To put it in standard public relations parlance, sex-work decriminalization is having something of a moment. New York lawmakers Julia Salazar and Jessica Ramos have announced plans to introduce a bill making New York the first state to decriminalize sex work, and last month a California senator introduced a bill making it easier for sex workers to report violent crimes. And the country’s most famous sex worker, Stormy Daniels, has in part used her new platform as a way to advance the cause, tweeting about sex workers’ rights issues and speaking at multiple sex workers’ rights rallies across the country.

Given the newfound visibility of sex workers’ rights, and the overlap the movement has with women’s rights and workers’ rights as a whole, the 2020 Democratic presidential candidates are in the position of having to address an issue that has previously been on the margins of the national conversation. But it’s unclear how many of them plan to do that.

Case in point: Senator Bernie Sanders (I-VT), who, in a recent interview with The Breakfast Club, was asked whether he supported sex work decriminalization. “That’s a good question and I don’t have an answer for that,” he said.

Sanders’ response was telling, in part because he is not the first 2020 Democratic candidate to be asked about this issue. Sen. Kamala Harris (D-CA), a former prosecutor who previously opposed a 2008 measure to decriminalize prostitution in San Francisco, also recently made headlines for seemingly reversing her stance on the decriminalization question. “I think so. I do,” the former prosecutor replied when asked in an interview with the Root if sex work should be decriminalized, adding that, “on the issue of providing a safe place for sex workers — I am a huge advocate for that, always have been.”
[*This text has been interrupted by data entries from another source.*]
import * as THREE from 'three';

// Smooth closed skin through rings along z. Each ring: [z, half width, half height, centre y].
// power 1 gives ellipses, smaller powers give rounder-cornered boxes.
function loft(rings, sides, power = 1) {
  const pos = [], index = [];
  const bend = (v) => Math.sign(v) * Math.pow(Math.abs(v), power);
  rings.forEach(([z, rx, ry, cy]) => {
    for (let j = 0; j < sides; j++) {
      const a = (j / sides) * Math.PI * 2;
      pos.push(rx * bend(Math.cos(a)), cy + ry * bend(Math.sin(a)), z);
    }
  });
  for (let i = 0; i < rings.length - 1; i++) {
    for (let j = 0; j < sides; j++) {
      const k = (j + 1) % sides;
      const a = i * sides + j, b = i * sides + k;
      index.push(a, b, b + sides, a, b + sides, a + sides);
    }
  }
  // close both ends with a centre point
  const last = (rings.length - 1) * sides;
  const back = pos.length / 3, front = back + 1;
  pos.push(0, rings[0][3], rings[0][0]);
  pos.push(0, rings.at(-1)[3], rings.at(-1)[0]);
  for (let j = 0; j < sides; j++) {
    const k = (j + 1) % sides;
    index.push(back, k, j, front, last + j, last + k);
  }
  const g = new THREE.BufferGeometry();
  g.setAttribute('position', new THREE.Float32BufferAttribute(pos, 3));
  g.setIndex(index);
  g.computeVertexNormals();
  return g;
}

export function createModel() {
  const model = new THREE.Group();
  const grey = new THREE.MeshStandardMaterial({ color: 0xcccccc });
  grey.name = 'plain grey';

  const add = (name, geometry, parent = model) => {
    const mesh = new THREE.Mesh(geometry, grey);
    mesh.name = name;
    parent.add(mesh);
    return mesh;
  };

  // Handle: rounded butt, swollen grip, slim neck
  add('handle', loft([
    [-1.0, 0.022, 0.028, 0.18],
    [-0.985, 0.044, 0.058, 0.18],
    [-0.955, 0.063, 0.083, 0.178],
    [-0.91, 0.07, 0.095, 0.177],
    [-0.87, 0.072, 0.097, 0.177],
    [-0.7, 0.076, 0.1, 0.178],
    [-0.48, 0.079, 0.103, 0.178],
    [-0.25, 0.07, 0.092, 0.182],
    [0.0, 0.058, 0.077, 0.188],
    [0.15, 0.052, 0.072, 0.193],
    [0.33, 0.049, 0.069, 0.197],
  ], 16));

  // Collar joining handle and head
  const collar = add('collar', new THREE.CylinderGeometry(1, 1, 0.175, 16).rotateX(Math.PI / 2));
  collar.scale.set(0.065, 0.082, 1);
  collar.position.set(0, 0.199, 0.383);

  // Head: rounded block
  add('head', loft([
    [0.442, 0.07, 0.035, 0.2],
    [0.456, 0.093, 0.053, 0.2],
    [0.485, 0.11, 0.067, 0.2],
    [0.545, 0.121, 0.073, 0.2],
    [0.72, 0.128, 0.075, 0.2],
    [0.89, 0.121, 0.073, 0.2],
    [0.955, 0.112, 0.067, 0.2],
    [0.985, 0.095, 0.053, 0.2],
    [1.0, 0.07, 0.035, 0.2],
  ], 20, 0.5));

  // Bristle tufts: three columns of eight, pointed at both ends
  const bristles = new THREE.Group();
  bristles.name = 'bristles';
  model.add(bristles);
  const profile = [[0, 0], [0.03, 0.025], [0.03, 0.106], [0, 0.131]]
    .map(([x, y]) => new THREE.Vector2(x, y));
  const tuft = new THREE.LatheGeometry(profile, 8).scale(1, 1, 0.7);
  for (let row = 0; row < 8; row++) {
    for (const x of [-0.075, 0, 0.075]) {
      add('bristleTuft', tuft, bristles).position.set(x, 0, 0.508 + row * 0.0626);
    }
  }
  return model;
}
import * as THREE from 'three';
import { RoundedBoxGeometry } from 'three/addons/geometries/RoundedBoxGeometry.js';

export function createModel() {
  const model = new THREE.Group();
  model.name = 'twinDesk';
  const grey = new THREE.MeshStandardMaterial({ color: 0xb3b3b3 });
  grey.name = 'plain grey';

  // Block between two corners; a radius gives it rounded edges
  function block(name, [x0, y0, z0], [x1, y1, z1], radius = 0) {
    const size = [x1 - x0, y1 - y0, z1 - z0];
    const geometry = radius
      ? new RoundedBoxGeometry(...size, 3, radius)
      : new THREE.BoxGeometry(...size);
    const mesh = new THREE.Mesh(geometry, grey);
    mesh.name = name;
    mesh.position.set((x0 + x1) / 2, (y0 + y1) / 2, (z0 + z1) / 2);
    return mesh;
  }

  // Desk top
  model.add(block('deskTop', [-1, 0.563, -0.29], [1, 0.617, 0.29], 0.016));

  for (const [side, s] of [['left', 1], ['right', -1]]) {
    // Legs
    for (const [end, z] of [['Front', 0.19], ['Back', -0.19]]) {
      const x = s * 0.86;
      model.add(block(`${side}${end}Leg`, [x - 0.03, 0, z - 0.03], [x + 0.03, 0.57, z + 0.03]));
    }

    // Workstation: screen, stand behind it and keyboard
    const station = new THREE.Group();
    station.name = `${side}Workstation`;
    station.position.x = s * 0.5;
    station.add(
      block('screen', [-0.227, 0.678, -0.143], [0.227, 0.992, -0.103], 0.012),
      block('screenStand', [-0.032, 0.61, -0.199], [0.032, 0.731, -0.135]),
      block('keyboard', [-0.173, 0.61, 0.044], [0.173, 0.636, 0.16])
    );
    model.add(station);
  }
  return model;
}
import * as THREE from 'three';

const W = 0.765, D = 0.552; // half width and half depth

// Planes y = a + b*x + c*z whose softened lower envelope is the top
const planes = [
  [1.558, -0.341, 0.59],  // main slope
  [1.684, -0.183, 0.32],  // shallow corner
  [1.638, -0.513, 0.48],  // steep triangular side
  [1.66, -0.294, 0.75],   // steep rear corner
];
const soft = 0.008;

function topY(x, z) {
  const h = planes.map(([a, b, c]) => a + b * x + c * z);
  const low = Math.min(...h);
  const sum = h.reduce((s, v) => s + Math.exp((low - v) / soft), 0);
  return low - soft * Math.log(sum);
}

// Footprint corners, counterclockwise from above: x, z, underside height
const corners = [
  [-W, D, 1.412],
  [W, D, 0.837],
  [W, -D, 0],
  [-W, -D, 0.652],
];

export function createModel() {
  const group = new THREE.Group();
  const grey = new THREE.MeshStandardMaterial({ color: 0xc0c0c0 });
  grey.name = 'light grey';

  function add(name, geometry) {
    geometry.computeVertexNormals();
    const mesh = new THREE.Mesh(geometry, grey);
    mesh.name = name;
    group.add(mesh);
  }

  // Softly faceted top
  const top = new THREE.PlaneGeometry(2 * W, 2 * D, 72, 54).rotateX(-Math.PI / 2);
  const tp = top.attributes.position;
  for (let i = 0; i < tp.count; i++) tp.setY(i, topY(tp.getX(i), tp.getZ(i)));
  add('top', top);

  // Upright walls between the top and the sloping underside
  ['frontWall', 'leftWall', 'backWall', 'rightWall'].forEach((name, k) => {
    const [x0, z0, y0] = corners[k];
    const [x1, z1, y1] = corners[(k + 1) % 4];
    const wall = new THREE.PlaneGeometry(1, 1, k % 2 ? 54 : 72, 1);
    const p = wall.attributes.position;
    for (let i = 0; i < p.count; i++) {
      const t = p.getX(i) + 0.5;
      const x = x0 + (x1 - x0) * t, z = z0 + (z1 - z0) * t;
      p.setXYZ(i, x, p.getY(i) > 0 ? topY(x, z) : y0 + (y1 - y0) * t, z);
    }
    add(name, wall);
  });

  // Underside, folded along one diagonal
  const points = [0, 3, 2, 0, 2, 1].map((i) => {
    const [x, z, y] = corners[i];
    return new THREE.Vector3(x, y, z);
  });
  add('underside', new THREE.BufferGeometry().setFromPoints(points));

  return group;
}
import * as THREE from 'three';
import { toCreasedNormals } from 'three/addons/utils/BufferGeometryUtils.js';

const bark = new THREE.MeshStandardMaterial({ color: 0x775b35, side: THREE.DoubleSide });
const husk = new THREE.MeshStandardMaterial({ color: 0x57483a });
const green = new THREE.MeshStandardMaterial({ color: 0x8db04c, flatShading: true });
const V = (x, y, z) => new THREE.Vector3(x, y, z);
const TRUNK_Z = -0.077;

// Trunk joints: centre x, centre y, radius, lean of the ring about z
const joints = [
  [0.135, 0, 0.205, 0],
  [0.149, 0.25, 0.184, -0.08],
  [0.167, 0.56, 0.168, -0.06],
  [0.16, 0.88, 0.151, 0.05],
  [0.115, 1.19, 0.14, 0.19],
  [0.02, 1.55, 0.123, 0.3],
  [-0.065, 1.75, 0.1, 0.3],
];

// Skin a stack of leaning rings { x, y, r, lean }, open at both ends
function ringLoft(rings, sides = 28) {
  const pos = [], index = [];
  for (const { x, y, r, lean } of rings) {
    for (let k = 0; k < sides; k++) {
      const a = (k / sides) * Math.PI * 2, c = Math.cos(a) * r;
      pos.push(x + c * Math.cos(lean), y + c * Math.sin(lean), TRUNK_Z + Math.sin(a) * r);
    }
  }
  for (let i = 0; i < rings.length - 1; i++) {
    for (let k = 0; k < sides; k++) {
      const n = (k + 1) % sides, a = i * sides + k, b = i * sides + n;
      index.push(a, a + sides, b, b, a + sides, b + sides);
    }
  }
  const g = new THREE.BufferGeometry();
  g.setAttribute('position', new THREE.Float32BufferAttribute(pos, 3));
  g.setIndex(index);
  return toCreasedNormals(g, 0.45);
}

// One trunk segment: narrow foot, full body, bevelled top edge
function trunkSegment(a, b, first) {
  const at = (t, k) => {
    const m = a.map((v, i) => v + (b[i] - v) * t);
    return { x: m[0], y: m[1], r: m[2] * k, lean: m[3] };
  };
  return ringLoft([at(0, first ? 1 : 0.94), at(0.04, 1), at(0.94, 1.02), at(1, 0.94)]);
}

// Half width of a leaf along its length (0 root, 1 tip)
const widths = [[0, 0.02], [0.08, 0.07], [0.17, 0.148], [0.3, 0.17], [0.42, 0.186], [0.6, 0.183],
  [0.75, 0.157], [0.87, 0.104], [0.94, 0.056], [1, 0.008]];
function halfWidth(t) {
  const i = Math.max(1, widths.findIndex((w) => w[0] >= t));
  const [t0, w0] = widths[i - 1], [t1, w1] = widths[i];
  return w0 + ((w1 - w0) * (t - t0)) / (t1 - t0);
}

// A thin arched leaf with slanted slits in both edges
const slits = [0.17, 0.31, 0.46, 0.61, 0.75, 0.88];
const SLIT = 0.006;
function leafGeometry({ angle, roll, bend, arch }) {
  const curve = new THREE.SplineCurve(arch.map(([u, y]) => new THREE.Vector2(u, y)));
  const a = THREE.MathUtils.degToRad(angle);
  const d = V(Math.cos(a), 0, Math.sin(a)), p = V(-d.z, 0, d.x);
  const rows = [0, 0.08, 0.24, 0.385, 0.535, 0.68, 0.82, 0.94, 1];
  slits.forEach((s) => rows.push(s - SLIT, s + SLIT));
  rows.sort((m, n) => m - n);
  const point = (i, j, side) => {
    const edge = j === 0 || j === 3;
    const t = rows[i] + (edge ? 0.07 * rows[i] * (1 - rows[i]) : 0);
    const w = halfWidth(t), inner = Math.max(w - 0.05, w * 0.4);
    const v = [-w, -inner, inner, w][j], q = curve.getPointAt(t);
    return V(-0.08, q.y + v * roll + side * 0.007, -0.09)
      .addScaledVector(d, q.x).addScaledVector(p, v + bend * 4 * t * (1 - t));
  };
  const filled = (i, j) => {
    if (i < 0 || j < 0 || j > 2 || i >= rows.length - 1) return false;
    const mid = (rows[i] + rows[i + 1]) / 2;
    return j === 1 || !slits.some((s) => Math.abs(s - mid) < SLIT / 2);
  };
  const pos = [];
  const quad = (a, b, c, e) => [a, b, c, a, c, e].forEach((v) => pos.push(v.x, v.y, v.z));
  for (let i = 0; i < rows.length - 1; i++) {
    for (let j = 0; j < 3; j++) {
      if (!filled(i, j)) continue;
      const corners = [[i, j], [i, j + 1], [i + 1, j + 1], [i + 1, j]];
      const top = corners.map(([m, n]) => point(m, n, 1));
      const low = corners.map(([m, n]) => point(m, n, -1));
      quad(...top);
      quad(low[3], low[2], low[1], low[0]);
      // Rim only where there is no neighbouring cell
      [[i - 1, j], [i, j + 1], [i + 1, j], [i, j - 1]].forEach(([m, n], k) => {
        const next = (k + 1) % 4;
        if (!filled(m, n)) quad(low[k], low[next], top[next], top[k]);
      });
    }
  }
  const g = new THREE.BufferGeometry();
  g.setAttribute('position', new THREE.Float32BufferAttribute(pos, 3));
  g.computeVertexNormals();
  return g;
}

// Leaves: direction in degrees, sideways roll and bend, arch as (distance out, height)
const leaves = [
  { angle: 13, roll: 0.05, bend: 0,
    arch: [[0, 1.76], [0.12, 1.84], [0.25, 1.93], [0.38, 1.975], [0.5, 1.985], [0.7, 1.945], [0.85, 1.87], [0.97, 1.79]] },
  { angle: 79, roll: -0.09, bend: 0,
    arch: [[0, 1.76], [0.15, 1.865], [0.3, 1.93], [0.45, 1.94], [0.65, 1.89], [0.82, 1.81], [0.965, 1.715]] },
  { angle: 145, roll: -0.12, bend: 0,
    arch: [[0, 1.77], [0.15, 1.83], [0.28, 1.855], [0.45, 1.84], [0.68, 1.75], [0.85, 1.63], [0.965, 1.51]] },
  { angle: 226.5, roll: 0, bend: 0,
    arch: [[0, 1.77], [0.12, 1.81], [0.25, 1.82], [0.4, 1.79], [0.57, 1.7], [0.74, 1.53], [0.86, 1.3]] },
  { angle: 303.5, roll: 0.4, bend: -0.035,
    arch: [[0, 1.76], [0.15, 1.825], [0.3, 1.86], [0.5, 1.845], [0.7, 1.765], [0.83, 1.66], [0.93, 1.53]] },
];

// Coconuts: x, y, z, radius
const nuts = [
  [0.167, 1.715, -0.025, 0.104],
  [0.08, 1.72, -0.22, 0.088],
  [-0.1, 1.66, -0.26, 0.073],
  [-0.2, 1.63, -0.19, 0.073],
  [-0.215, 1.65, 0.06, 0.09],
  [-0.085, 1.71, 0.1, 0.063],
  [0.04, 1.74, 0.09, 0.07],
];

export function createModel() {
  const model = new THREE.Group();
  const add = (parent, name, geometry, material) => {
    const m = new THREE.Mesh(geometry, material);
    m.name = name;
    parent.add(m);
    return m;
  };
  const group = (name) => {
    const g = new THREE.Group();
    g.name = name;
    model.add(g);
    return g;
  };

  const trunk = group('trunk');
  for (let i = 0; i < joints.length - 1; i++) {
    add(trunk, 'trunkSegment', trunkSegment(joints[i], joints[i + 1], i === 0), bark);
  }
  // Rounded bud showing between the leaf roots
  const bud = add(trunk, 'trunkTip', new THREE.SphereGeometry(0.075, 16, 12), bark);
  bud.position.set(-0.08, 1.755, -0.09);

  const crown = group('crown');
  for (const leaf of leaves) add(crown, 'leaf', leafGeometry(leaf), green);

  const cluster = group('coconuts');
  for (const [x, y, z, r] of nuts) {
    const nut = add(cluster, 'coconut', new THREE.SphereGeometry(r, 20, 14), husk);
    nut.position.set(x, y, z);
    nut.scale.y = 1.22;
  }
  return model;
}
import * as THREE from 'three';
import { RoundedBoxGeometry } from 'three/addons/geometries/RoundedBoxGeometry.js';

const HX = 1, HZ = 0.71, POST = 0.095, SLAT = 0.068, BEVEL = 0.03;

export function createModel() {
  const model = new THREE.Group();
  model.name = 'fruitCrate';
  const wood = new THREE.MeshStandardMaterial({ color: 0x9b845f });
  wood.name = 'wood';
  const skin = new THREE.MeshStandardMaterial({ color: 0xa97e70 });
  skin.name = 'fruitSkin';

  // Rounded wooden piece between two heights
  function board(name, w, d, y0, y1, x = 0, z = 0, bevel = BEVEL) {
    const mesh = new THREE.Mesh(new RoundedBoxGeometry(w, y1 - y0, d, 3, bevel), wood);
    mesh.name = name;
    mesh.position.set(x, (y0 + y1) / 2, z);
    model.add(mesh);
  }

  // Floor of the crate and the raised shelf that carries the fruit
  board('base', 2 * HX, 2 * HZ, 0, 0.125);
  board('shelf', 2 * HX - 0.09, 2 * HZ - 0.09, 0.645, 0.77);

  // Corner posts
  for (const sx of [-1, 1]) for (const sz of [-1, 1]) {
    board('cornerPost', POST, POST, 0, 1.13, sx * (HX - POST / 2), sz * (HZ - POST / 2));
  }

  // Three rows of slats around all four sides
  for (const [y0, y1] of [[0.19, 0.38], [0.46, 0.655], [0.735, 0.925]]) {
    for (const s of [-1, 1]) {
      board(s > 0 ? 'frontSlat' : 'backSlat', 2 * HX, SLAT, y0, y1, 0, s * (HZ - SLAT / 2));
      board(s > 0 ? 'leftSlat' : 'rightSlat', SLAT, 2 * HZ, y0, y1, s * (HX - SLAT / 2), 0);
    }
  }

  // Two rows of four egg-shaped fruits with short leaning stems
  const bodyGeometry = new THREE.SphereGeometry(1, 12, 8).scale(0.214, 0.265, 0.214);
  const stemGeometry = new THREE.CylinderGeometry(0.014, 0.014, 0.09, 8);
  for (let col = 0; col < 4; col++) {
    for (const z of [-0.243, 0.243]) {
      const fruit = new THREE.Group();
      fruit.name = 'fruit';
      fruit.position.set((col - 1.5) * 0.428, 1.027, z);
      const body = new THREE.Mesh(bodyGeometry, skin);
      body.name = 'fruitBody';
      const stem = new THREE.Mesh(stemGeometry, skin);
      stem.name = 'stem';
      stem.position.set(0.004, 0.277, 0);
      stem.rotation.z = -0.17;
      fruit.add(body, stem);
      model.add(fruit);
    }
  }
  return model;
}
Puzzlingly, in the same interview, Harris also managed to double down on her support of SESTA/FOSTA, a bill that sex-workers called out as discriminatory and potentially harmful. “The people who were running Backpage basically thumbed their nose at us and kept doing it, making money off of the sale of youth, and so I called for them to be shut down,” she said, referring to, a website that hosted sex-worker classifieds. “And I have no regrets about that.” And while many sex-workers’ rights advocates are far from convinced by her response for this reason, the mere fact that both Sanders and Harris are being asked about decriminalization on the national stage speaks volumes, says Nina Luo, a member of the steering committee for Decrim NY, the coalition pushing for sex work to be decriminalized in New York state. “It’s becoming a national discussion,” she says, pointing out that “journalists pick these questions because…they know more people are talking about this issue.”